The Airing of Grievances
Tuesday, June 22, 2004
Jon Stewart, Why Must You Be So Dreamy?
I watched the TIVO of last night's Daily Show and in a matter of five short minutes, they managed to cut through much of the garbage and spin that has been coming from the vicinity of the White House this past week. Much has been blogged elsewhere so I'll leave it be.
The guest on the show was Stephen F. Hayes, author of a timely book called "The Connection", detailing the supposed ties between the Hussein regime and Al Qaeda. Most of his book is based on intelligence coming from Douglas Feith's memo to the Senate Intelligence Committee from last year, which was leaked to The Weekly Standard and put forth as the foolproof link between Saddam and Al Qaeda. One problem: much of the intelligence in that memo had already been dismissed or contradicted by overwhelming intelligence to the contrary. (the story I link to also discusses the long since discredited notion of Atta meeting with Iraqi agents in Prague, the meeting that Cheney still says we can't prove didn't happen). Seems tough to write a scholarly tome based on a memo that was eventually found to be a one-sided piece of propoganda by just about everyone last year, no?
In a bit of a departure, Jon Stewart really took him on and made him look like a fool, you really have to see it to believe it. Here was my favorite part, on the Bush Doctrine of preemption:
Hayes: I think the idea, I think the idea behind the Bush Doctrine is that if you support or harbor terrorists, um, we are gonna come after you. We'll consider you a hostile regime. I don't think that, frankly, in the aftermath of September 11, I really don't think that's an unreasonable doctrine.God, I love that man. Oh yeah, it has been show that Iran used WMDs, and it took Google a whopping 0.55 seconds to help me prove it.
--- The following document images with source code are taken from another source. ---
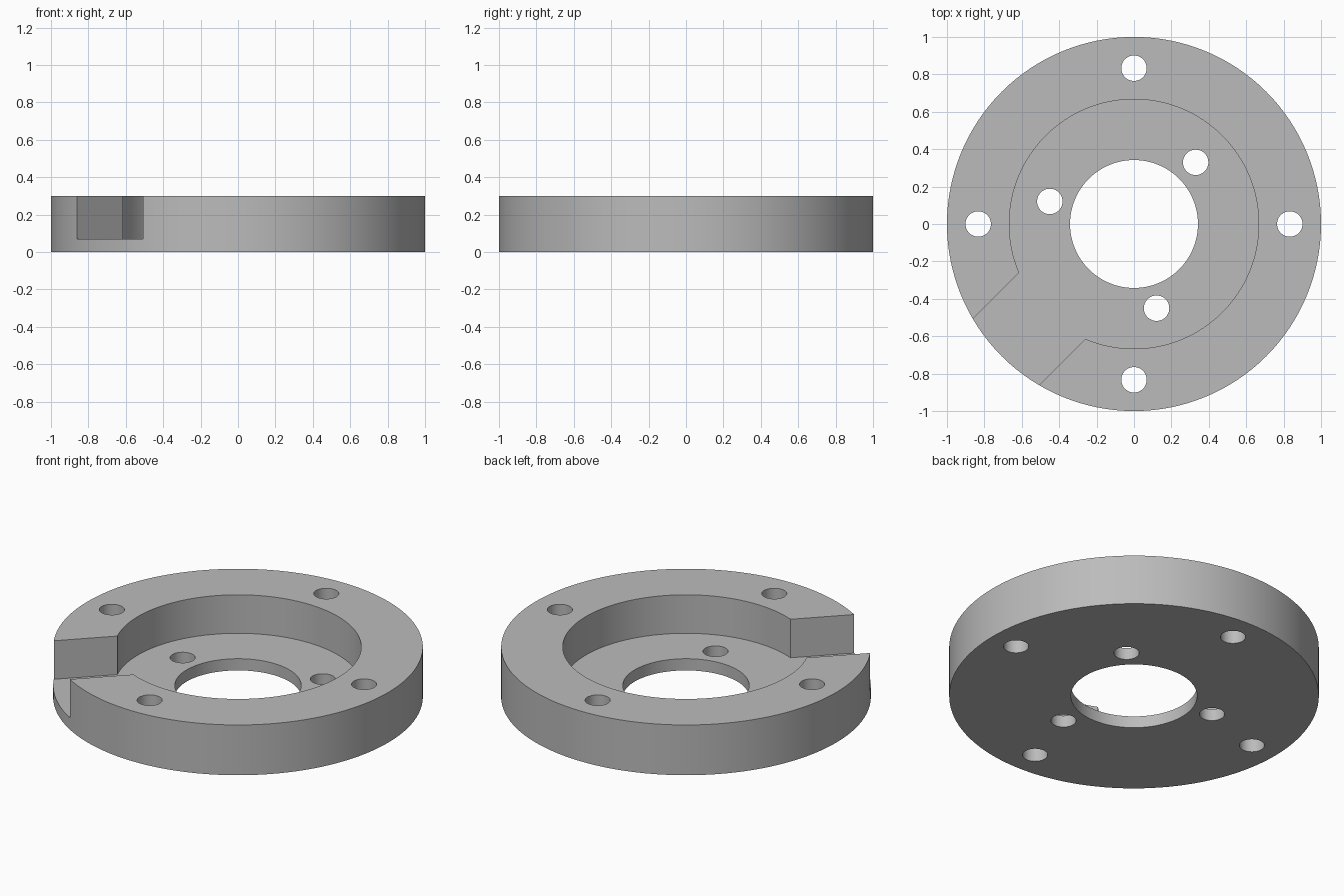
import bpy
from math import cos, sin, radians

cube = bpy.data.objects.get("Cube")
if cube:
    bpy.data.objects.remove(cube, do_unlink=True)

HEIGHT = 0.3
FLOOR = 0.07
BOLT_RADIUS = 0.068

# Plain grey metal
grey = bpy.data.materials.new("grey metal")
grey.use_nodes = True
colour = (0.5, 0.5, 0.5, 1)
grey.diffuse_color = colour
grey.node_tree.nodes["Principled BSDF"].inputs["Base Color"].default_value = colour


def cylinder(name, radius, bottom, top, x=0, y=0, sides=48):
    bpy.ops.mesh.primitive_cylinder_add(
        vertices=sides, radius=radius, depth=top - bottom,
        location=(x, y, (bottom + top) / 2))
    obj = bpy.context.object
    obj.name = name
    obj.data.materials.append(grey)
    return obj


def cut(target, cutter):
    cutter.hide_render = True
    mod = target.modifiers.new("cut", 'BOOLEAN')
    mod.operation = 'DIFFERENCE'
    mod.solver = 'EXACT'
    mod.object = cutter
    bpy.context.view_layer.objects.active = target
    bpy.ops.object.modifier_apply(modifier=mod.name)
    bpy.data.objects.remove(cutter, do_unlink=True)


# Round flange body
flange = cylinder("flange_ring", 1, 0, HEIGHT, sides=128)

# Wide recess and central bore
cut(flange, cylinder("recess_cutter", 0.667, FLOOR, 1, sides=128))
cut(flange, cylinder("bore_cutter", 0.342, -1, 1, sides=96))

# Diagonal slot through the rim, level with the recess floor
bpy.ops.mesh.primitive_cube_add(size=1)
slot = bpy.context.object
slot.name = "slot_cutter"
slot.data.materials.append(grey)
slot.scale = (0.8, 0.5, 1)
angle = radians(225)
slot.rotation_euler.z = angle
slot.location = (0.9 * cos(angle), 0.9 * sin(angle), FLOOR + 0.5)
bpy.context.view_layer.update()
cut(flange, slot)

# Four rim holes and three floor holes
for radius, start, count in ((0.833, 0, 4), (0.466, 45, 3)):
    for i in range(count):
        a = radians(start + 360 * i / count)
        cut(flange, cylinder("bolt_hole_cutter", BOLT_RADIUS, -1, 1,
                             radius * cos(a), radius * sin(a)))

# Smooth walls with crisp rims
bpy.ops.object.select_all(action='DESELECT')
flange.select_set(True)
bpy.context.view_layer.objects.active = flange
bpy.ops.object.shade_smooth_by_angle(angle=radians(30))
Stewart: Here's the problem: it's not unreasonable, but it's not the point. The point is, I'm gonna, I'll list you four things: developing weapons of mass destruction, inflammatory rhetoric against the United States, uh, supporting and harboring terrorism, uh, and, uh, oppression of their own people. Now here's the problem with your doctrine: you can't tell me what country I just named. And that's a problem when you're talking about war.
Hayes: That is a problem when you're talking about war (as loud applause starts up)
Stewart: That's, that's, that seems like the issue, because you don't know if I'm talking about Iraq, Iran, North Korea, or Sudan.
Hayes: No, I think that's a good point, but I think on the other hand, Iraq, in this case, presented a unique threat...
Hayes: ... precisely because of its weapons of mass destruction, because of its demonstrated use of weapons of mass destruction...
Stewart: Iran has done the same
Hayes: ... they've used weapons of mass destruction...
Hayes: When have they used weapons of mass destruction?
Stewart: In the Iran-Iraq War, they both were mustard gassing back and forth
Hayes: Well that's, yeah, that's one theory. I don't think that that's been shown. But in any case...
Stewart (jokingly): Well, you're no one to talk about what's been shown...